6. Enjoy a Fresh Baked Pretzel at the Cast Iron Cafe
One of the Koreshan buildings has been converted into an open air cooking area where, on every second weekend, volunteers cook a variety of items on, what else, an old fashioned cast iron stove.
Adopting the same recipes as used by the Koreshans they turn out buckwheat pancakes, Koreshan white bread, plain fired grits and our favourite, pretzels. If you’ve never tasted a fresh baked pretzel covered with flakes of salt then you haven’t lived. They are delicious and best of all, they’re free. All the volunteers ask is a donation to help them pay the cost of the supplies.
7. Enjoy one of the many Special Events held at Koreshan
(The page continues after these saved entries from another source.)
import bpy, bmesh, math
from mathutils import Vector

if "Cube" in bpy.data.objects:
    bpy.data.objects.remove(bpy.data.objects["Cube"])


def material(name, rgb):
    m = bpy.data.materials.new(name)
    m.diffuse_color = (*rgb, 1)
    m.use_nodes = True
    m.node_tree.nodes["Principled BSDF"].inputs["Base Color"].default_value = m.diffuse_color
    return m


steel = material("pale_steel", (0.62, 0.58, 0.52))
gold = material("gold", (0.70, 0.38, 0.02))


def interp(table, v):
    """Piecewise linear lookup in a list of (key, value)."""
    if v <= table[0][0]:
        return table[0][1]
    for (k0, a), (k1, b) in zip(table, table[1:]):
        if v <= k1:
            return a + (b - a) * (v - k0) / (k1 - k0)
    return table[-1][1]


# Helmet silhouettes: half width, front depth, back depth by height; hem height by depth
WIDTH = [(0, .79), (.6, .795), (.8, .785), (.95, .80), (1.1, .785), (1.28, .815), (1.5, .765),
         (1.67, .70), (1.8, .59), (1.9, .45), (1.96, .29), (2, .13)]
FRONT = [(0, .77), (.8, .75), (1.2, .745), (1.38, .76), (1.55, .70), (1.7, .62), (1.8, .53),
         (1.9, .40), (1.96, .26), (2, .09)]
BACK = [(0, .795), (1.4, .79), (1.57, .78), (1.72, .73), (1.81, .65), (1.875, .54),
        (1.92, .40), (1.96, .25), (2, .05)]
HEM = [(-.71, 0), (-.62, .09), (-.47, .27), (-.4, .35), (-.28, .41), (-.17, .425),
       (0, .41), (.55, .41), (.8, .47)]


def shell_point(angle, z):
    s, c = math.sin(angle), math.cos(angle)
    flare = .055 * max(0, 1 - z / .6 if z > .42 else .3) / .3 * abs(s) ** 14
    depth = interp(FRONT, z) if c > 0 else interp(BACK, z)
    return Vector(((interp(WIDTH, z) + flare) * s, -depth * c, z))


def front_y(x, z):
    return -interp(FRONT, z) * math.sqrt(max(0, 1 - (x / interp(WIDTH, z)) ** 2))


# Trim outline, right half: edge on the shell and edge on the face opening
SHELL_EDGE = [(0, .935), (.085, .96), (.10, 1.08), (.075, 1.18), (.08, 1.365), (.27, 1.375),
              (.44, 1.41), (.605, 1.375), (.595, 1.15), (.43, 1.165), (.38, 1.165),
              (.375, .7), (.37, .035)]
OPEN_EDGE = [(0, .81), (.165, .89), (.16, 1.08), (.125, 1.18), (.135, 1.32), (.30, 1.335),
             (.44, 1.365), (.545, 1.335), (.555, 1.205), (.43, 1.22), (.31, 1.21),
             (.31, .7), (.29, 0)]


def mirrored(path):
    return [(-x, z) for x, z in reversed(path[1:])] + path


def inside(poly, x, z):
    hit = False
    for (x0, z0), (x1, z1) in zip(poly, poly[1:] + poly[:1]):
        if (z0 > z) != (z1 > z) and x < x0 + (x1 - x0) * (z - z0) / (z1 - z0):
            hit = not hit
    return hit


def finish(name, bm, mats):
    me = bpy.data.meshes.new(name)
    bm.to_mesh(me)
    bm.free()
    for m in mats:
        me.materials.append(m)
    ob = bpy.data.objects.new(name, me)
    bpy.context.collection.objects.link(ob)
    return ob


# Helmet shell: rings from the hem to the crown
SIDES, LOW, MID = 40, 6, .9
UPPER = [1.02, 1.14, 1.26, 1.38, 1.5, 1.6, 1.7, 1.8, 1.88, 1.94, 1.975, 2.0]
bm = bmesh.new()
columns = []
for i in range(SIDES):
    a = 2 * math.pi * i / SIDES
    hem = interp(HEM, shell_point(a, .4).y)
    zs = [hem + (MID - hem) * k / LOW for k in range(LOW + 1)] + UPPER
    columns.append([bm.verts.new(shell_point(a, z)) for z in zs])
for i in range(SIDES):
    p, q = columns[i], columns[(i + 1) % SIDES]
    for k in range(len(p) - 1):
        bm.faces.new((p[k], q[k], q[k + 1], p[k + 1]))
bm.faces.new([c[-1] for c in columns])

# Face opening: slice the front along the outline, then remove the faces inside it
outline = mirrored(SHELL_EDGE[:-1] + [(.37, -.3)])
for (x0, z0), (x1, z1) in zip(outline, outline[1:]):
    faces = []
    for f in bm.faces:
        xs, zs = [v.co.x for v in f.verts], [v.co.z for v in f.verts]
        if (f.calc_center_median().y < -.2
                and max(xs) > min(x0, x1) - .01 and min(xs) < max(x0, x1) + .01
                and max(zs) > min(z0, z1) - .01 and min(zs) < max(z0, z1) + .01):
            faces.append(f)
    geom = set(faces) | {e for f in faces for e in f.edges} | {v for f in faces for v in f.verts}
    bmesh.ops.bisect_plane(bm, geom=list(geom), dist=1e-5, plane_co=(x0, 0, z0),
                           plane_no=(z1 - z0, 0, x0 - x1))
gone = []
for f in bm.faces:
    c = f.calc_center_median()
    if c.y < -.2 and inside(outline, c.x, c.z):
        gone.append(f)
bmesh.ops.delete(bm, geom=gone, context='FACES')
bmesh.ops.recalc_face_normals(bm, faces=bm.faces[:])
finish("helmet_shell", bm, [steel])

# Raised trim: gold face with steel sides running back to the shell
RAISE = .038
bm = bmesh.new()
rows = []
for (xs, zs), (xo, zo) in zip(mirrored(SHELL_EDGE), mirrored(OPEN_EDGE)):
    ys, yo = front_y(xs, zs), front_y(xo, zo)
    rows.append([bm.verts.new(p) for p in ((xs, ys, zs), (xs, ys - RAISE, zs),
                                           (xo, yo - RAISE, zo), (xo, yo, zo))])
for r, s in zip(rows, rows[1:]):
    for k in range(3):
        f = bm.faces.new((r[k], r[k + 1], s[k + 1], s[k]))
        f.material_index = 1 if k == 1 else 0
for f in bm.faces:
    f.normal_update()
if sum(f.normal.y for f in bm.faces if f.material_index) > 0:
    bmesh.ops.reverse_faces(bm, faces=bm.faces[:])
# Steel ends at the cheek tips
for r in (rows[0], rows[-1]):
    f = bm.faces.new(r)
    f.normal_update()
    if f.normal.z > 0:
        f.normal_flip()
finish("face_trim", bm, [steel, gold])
As I mentioned earlier, what finally got Alison and me to Koreshan was the other events that were also going on there. These included the farmer’s market where we ended our visit by stocking up on fresh vegetables – Canadians have no idea how good the Florida tomatoes are in winter. What we get at home are hard and tasteless. I also scored two packages of freshly ground Kenyan coffee from Francis and Georgeline Coffee which imports the beans and roasts them weekly. Ever since our recent visit to Kenya I have been hooked on the taste of Kenyan coffee and was doubtful of getting any in Fort Myers. My doubts were put to rest at Koreshan.
For women, the main attraction was definitely the quilt show. The Planetary Court was festooned with them, inside and out.
There were displays of quilt making for novices and experts alike as well as this lady who was demonstrating how to make yarn using a modern spinning wheel.
For men, the attraction was the display of antique engines on display, most in working order including this early version of a gas powered water pump.
This brightly coloured Willys-Overland Jeepster drew a lot of attention.
Future events at Koreshan include weekly concerts in Art Hall, cooking demonstrations, yoga and meditation sessions plus a number of events on the Estero River.
Whether you think Cyrus Teed was a nut or a misunderstood humanitarian there can be no doubt that he has left the people of Florida a lasting legacy (and a great tourist attraction) in Koreshan State Historic Park.
One final note, I can find absolutely no evidence that there is any connection between the notorious cult leader Vernon Wayne Howell who also adopted the name Koresh, (adding David for good measure) and the Koreshans of Florida.